Father Woodrich, who is accused of abusing at least three boys in the late 1970s and in the 1980s, ran a sandwich line for many years at Holy Ghost Church, and in 1982, during a severe blizzard, he opened its doors to let the homeless sleep in the pews.
That effort, which garnered national media attention, led him to found with another Denver priest what is now known as Samaritan House. The first shelter opened in 1982 in an old high school building and in 1986 the archdiocese completed construction on a new structure.
The process of reviewing clergy abuse in Colorado’s Catholic dioceses was initiated in the fall of 2018 by then-Colorado Attorney General Cynthia Coffman.
In February 2019, at a news conference with her successor, Colorado Attorney General Phil Weiser, Archbishop Aquila, on behalf of the Colorado bishops, said the Denver Archdiocese and the Colorado Springs and Pueblo dioceses would voluntarily open their records to an independent review led by Troyer.
The three dioceses also announced they would fund an independent, voluntary program to compensate victims of abuse, regardless of when the abuse occurred. A separate victims’ support service was created to assist victims/survivors with the reparations program and connect them with resources for future care.
According to Troyer’s new report, the abuse reparations program to date has paid $7.31 million to 77 survivors of sexual abuse.
“All people who participated in the reparations program had to report their allegation to law enforcement, and their allegations were independently reported by the dioceses as well,” the Catholic bishops said in their joint statement. “Therefore, we are confident that there are no priests in active ministry with known substantiated allegations against them.”

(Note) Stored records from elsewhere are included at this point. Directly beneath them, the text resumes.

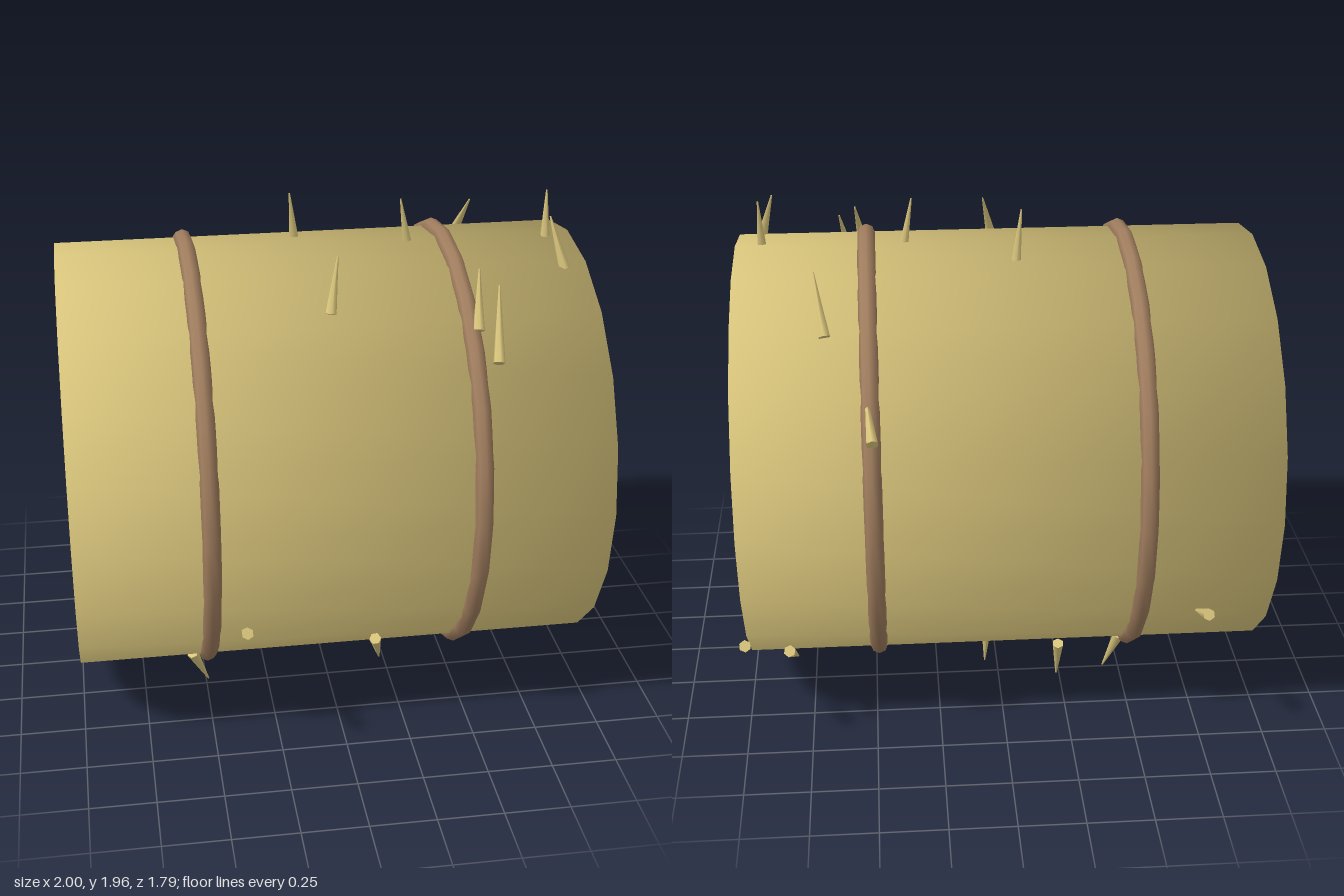
import * as THREE from 'three';

const hay = new THREE.MeshStandardMaterial({ color: 0xd9c57c });
hay.name = 'hay';
const twine = new THREE.MeshStandardMaterial({ color: 0xa07d5e });
twine.name = 'twine';

const CENTER_Y = 0.985;

// Loose straws: [thick end, thin end]
const STRAWS = [
  [[-0.07, 1.74, -0.155], [-0.095, 1.97, -0.12]],
  [[-0.02, 1.68, 0.43], [0.02, 1.87, 0.34]],
  [[0.35, 1.75, 0.01], [0.31, 1.975, 0.03]],
  [[0.88, 1.75, 0.04], [0.885, 1.98, 0.01]],
  [[0.895, 1.75, 0.265], [0.845, 1.94, 0.21]],
  [[0.56, 1.54, 0.64], [0.595, 1.77, 0.46]],
  [[0.505, 1.63, 0.54], [0.53, 1.82, 0.41]],
  [[0.64, 1.64, -0.51], [0.675, 1.835, -0.365]],
  [[-0.73, 0.655, -0.885], [-0.72, 0.55, -0.68]],
  [[0.48, 1.37, -0.84], [0.5, 1.48, -0.64]],
  [[0.975, 0.535, -0.79], [0.985, 0.4, -0.61]],
  [[0.82, 0.44, -0.69], [0.8, 0.3, -0.51]],
  [[-0.39, 0.64, 0.88], [-0.39, 0.53, 0.68]],
  [[0.125, 0.42, 0.64], [0.175, 0.22, 0.46]],
  [[-0.56, 0.24, 0.36], [-0.495, 0.065, 0.285]],
  [[-0.48, 0.25, -0.37], [-0.43, 0.05, -0.285]],
  [[-0.225, 0.27, -0.45], [-0.23, 0.07, -0.36]],
  [[0.045, 0.23, -0.22], [0.05, 0.02, -0.17]],
];

function makeStraw([thick, thin]) {
  const a = new THREE.Vector3(...thick);
  const b = new THREE.Vector3(...thin);
  const axis = b.clone().sub(a);
  const geometry = new THREE.CylinderGeometry(0.003, 0.023, axis.length(), 6);
  const straw = new THREE.Mesh(geometry, hay);
  straw.position.copy(a).lerp(b, 0.5);
  straw.quaternion.setFromUnitVectors(new THREE.Vector3(0, 1, 0), axis.normalize());
  straw.name = 'looseStraw';
  return straw;
}

export function createModel() {
  const group = new THREE.Group();
  group.name = 'hayBale';

  // Round bale lying on its side, shaded softly over the rims
  const geometry = new THREE.CylinderGeometry(0.825, 0.825, 1.98, 20);
  geometry.rotateZ(Math.PI / 2);
  const pos = geometry.attributes.position;
  const n = new THREE.Vector3();
  for (let i = 0; i < pos.count; i++) {
    n.fromBufferAttribute(pos, i).normalize();
    geometry.attributes.normal.setXYZ(i, n.x, n.y, n.z);
  }
  const bale = new THREE.Mesh(geometry, hay);
  bale.position.set(-0.01, CENTER_Y, 0);
  bale.name = 'bale';
  group.add(bale);

  // Two twine bands around the bale
  for (const x of [-0.505, 0.485]) {
    const band = new THREE.Mesh(new THREE.TorusGeometry(0.823, 0.034, 8, 24), twine);
    band.rotation.y = Math.PI / 2;
    band.position.set(x, CENTER_Y, 0);
    band.name = 'twineBand';
    group.add(band);
  }

  // Straws poking out of the surface
  const straws = new THREE.Group();
  straws.name = 'looseStraws';
  for (const ends of STRAWS) straws.add(makeStraw(ends));
  group.add(straws);

  return group;
}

The Colorado Sun reported that Weiser “is not seeking additional power from the legislature or governor to open a criminal investigation into child sex abuse in Colorado’s Catholic dioceses, citing, in part, budget restraints because of the coronavirus crisis.”
The newspaper noted that most of these sex abuse cases are not likely to be “criminally prosecutable”; the state no longer has a statute of limitations for child sex assault applying to past cases.
“I recognize there isn’t one program or dollar amount that can make up for the trauma that many have been through in their lives,” the attorney general said in a written statement, “but my sincerest hope is that this unique Colorado program has allowed survivors of sexual abuse by a priest to take one more step on the path to healing and recovery.”
“We believe,” the Colorado bishops said, “the comprehensive review of our policies, and the independent and nonadversarial reparations process, are models that can and should be duplicated to further address the societal-wide issue of sexual abuse of minors.
“We agree with the attorney general that other youth-serving institutions could consider using a similar public review and reparations program to address this issue.”